* **PROBLEM**
Each line that holds the word "angle" counts once; give the total for the records below and nothing else.

** DATA FOR ANALYSIS follows **

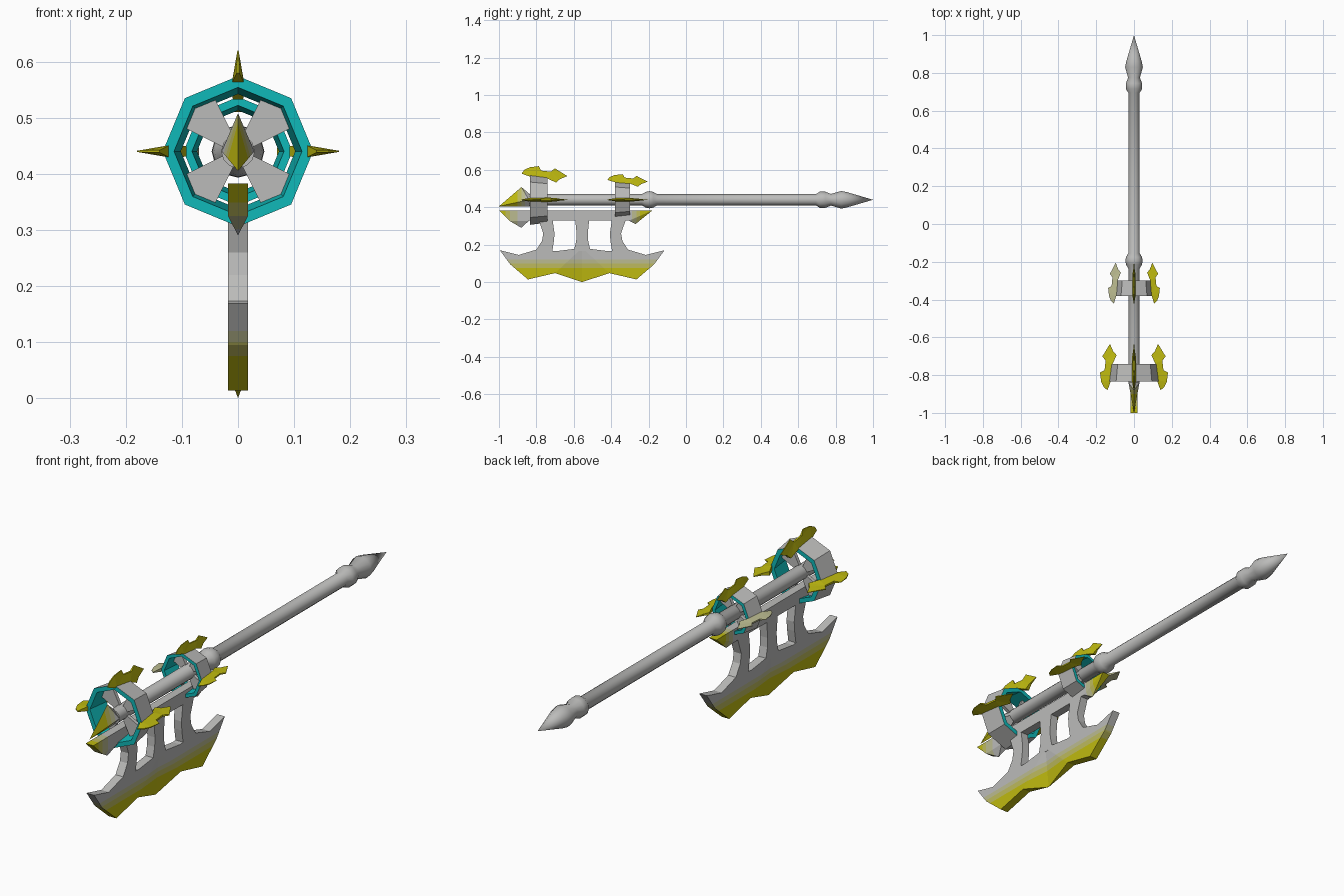
import bpy, bmesh, math
from mathutils import Vector

if "Cube" in bpy.data.objects:
    bpy.data.objects.remove(bpy.data.objects["Cube"])

AXIS_Z = 0.44      # height of the shaft's centre line
HALF = 0.018       # half thickness of the axe plates


def material(name, rgb):
    m = bpy.data.materials.new(name)
    m.use_nodes = True
    m.diffuse_color = (*rgb, 1)
    m.node_tree.nodes["Principled BSDF"].inputs["Base Color"].default_value = (*rgb, 1)
    return m


STEEL = material("steel grey", (0.5, 0.5, 0.49))
PALE = material("pale yellow", (0.5, 0.5, 0.28))
SOFT = material("soft yellow", (0.51, 0.49, 0.11))
GOLD = material("gold yellow", (0.52, 0.49, 0.005))
TEAL = material("teal", (0.005, 0.48, 0.48))
FADE = [GOLD, SOFT, PALE, STEEL]


def finish(name, bm, mats, smooth=False):
    bmesh.ops.recalc_face_normals(bm, faces=bm.faces)
    me = bpy.data.meshes.new(name)
    bm.to_mesh(me)
    bm.free()
    for m in mats:
        me.materials.append(m)
    ob = bpy.data.objects.new(name, me)
    bpy.context.collection.objects.link(ob)
    if smooth:
        bpy.context.view_layer.objects.active = ob
        ob.select_set(True)
        bpy.ops.object.shade_smooth_by_angle(angle=math.radians(50))
        ob.select_set(False)
    return ob


def fade(bm, axis, cuts):
    """Cut along an axis and colour the bands from gold to steel."""
    bmesh.ops.triangulate(bm, faces=bm.faces)
    for c in cuts:
        normal, point = Vector(), Vector()
        normal[axis], point[axis] = 1, c
        bmesh.ops.bisect_plane(bm, geom=bm.verts[:] + bm.edges[:] + bm.faces[:],
                               plane_co=point, plane_no=normal)
    rising = cuts[-1] > cuts[0]
    for f in bm.faces:
        p = f.calc_center_median()[axis]
        f.material_index = sum((p > c) == rising for c in cuts)


def plate(points):
    """Closed plate from (y, z, half thickness); zero thickness makes a point."""
    bm = bmesh.new()
    a = [bm.verts.new((t, y, z)) for y, z, t in points]
    b = [bm.verts.new((-t, y, z)) for y, z, t in points]
    bm.faces.new(a)
    bm.faces.new(b[::-1])
    for i in range(len(a)):
        j = (i + 1) % len(a)
        bm.faces.new((a[i], b[i], b[j], a[j]))
    bmesh.ops.remove_doubles(bm, verts=bm.verts, dist=0.0001)
    return bm


# Shaft with collars and pointed butt, lathed around y
SHAFT = [(-0.84, 0), (-0.84, 0.03), (-0.235, 0.03), (-0.215, 0.042), (-0.195, 0.046),
         (-0.175, 0.042), (-0.155, 0.03), (0.695, 0.03), (0.715, 0.043), (0.745, 0.043),
         (0.775, 0.031), (0.83, 0.047), (0.86, 0.041), (1.0, 0)]
bm = bmesh.new()
line = [bm.verts.new((r, y, 0)) for y, r in SHAFT]
edges = [bm.edges.new(p) for p in zip(line, line[1:])]
bmesh.ops.spin(bm, geom=line + edges, cent=(0, 0, 0), axis=(0, 1, 0),
               angle=math.tau, steps=12, use_duplicate=False)
bmesh.ops.remove_doubles(bm, verts=bm.verts, dist=0.0001)
bmesh.ops.translate(bm, verts=bm.verts, vec=(0, 0, AXIS_Z))
finish("shaft", bm, [STEEL], smooth=True)

# Front spike: ridged point fading to steel at its base
bm = bmesh.new()
tip = bm.verts.new((0, -1, 0.405))
crest = bm.verts.new((0, -0.88, 0.508))
top = bm.verts.new((0, -0.835, 0.47))
low = bm.verts.new((0, -0.835, 0.405))
sides = [bm.verts.new((s * 0.029, -0.84, AXIS_Z)) for s in (1, -1)]
for s in sides:
    for trio in ((tip, crest, s), (crest, top, s), (tip, s, low), (top, low, s)):
        bm.faces.new(trio)
fade(bm, 1, [-0.9, -0.88, -0.86])
finish("front_spike", bm, FADE)

# Rail under the shaft, with hooked ends
RAIL = [(-1, 0.383, HALF), (-0.18, 0.383, HALF), (-0.27, 0.31, 0), (-0.305, 0.328, HALF),
        (-0.84, 0.328, HALF), (-0.88, 0.29, 0), (-0.94, 0.325, HALF)]
bm = plate(RAIL)
fade(bm, 1, [-0.965, -0.94, -0.9])
for c in (-0.29, -0.265, -0.245):
    bmesh.ops.bisect_plane(bm, geom=bm.verts[:] + bm.edges[:] + bm.faces[:],
                           plane_co=(0, c, 0), plane_no=(0, 1, 0))
for f in bm.faces:
    y = f.calc_center_median().y
    if y > -0.4:
        f.material_index = 3 - sum(y > c for c in (-0.29, -0.265, -0.245))
finish("rail", bm, FADE)

# Cutting blade, mirrored about its middle
MID = -0.555
HALF_BLADE = [(0.14, 0.165), (0.24, 0.175), (0.34, 0.145), (0.44, 0.17),
              (0.385, 0.095), (0.29, 0.014), (0.145, 0.048)]
right = [(MID + d, z, HALF) for d, z in HALF_BLADE]
left = [(MID - d, z, HALF) for d, z in reversed(HALF_BLADE)]
bm = plate([(MID, 0.183, HALF)] + right + [(MID, 0, 0)] + left)
fade(bm, 2, [0.075, 0.1, 0.12])
finish("blade", bm, FADE)

# Three struts: a straight waisted one between two bowed ones
for name, offset, bow in (("front_strut", -0.195, 1), ("middle_strut", 0, 0), ("rear_strut", 0.195, -1)):
    c = MID + offset
    rows = [(0.33, 0.037, 0), (0.26, 0.03, 0.017), (0.22, 0.032, 0.012), (0.165, 0.045, -0.01)]
    pts = [(c + bow * b - w, z, HALF) for z, w, b in rows]
    pts += [(c + bow * b + w, z, HALF) for z, w, b in reversed(rows)]
    finish(name, plate(pts), [STEEL])


def ring(name, y0, y1, front, back, wall):
    """Tapered octagonal band: steel outside, teal rims and lining."""
    bm = bmesh.new()
    loops = []
    for y, r in ((y0, front), (y1, back), (y1, back - wall), (y0, front - wall)):
        loops.append([bm.verts.new((r * math.cos(k * math.pi / 4), y,
                                    AXIS_Z + r * math.sin(k * math.pi / 4))) for k in range(8)])
    for i in range(4):
        a, b = loops[i], loops[(i + 1) % 4]
        for k in range(8):
            n = (k + 1) % 8
            bm.faces.new((a[k], a[n], b[n], b[k])).material_index = int(i > 0)
    finish(name, bm, [STEEL, TEAL])


def spokes(name, y, radius):
    """Four wedge plates on the diagonals joining a ring to the shaft."""
    bm = bmesh.new()
    for q in range(4):
        corners = []
        for deg, r in ((15, 0.025), (24, 0.96 * radius), (45, radius), (66, 0.96 * radius), (75, 0.025)):
            a = math.radians(deg + 90 * q)
            corners.append((r * math.cos(a), AXIS_Z + r * math.sin(a)))
        f, b = [[bm.verts.new((x, yy, z)) for x, z in corners] for yy in (y, y + 0.015)]
        bm.faces.new(f)
        bm.faces.new(b[::-1])
        for i in range(5):
            j = (i + 1) % 5
            bm.faces.new((f[i], b[i], b[j], f[j]))
    finish(name, bm, [STEEL])


# Thorn outline: along the shaft, distance from it, half thickness
THORN = [(0.15, 0.127, 0.001), (0.083, 0.168, 0.002), (0.062, 0.15, 0.004), (0.01, 0.156, 0.004),
         (-0.002, 0.18, 0.001), (-0.05, 0.174, 0.002), (-0.08, 0.16, 0.002), (-0.095, 0.14, 0.002),
         (-0.045, 0.122, 0.011), (0.045, 0.113, 0.012), (0.09, 0.092, 0.009), (0.11, 0.11, 0.005)]


def thorn(name, y, sy, sr, angle, mat):
    bm = plate([(y + a * sy, r * sr, t * sr) for a, r, t in THORN])
    bmesh.ops.triangulate(bm, faces=bm.faces)
    for v in bm.verts:
        x, r = v.co.x, v.co.z
        v.co.x = x * math.cos(angle) + r * math.sin(angle)
        v.co.z = AXIS_Z + r * math.cos(angle) - x * math.sin(angle)
    finish(name, bm, [mat])


# Two ring sets, each with spokes and three thorns
for label, y0, y1, front, back, wall, sy, sr in (
        ("front", -0.835, -0.74, 0.134, 0.122, 0.02, 1, 1),
        ("rear", -0.38, -0.3, 0.097, 0.088, 0.015, 0.88, 0.76)):
    ring(label + "_ring", y0, y1, front, back, wall)
    spokes(label + "_spokes", (y0 + y1) / 2, front - wall)
    for side, turn in (("left", 1), ("top", 0), ("right", -1)):
        pale = label == "rear" and side == "right"
        thorn(f"{label}_{side}_thorn", (y0 + y1) / 2 + 0.003, sy, sr,
              turn * math.pi / 2, PALE if pale else GOLD)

** End of DATA FOR ANALYSIS **

* **SOLVED EXERCISE**
5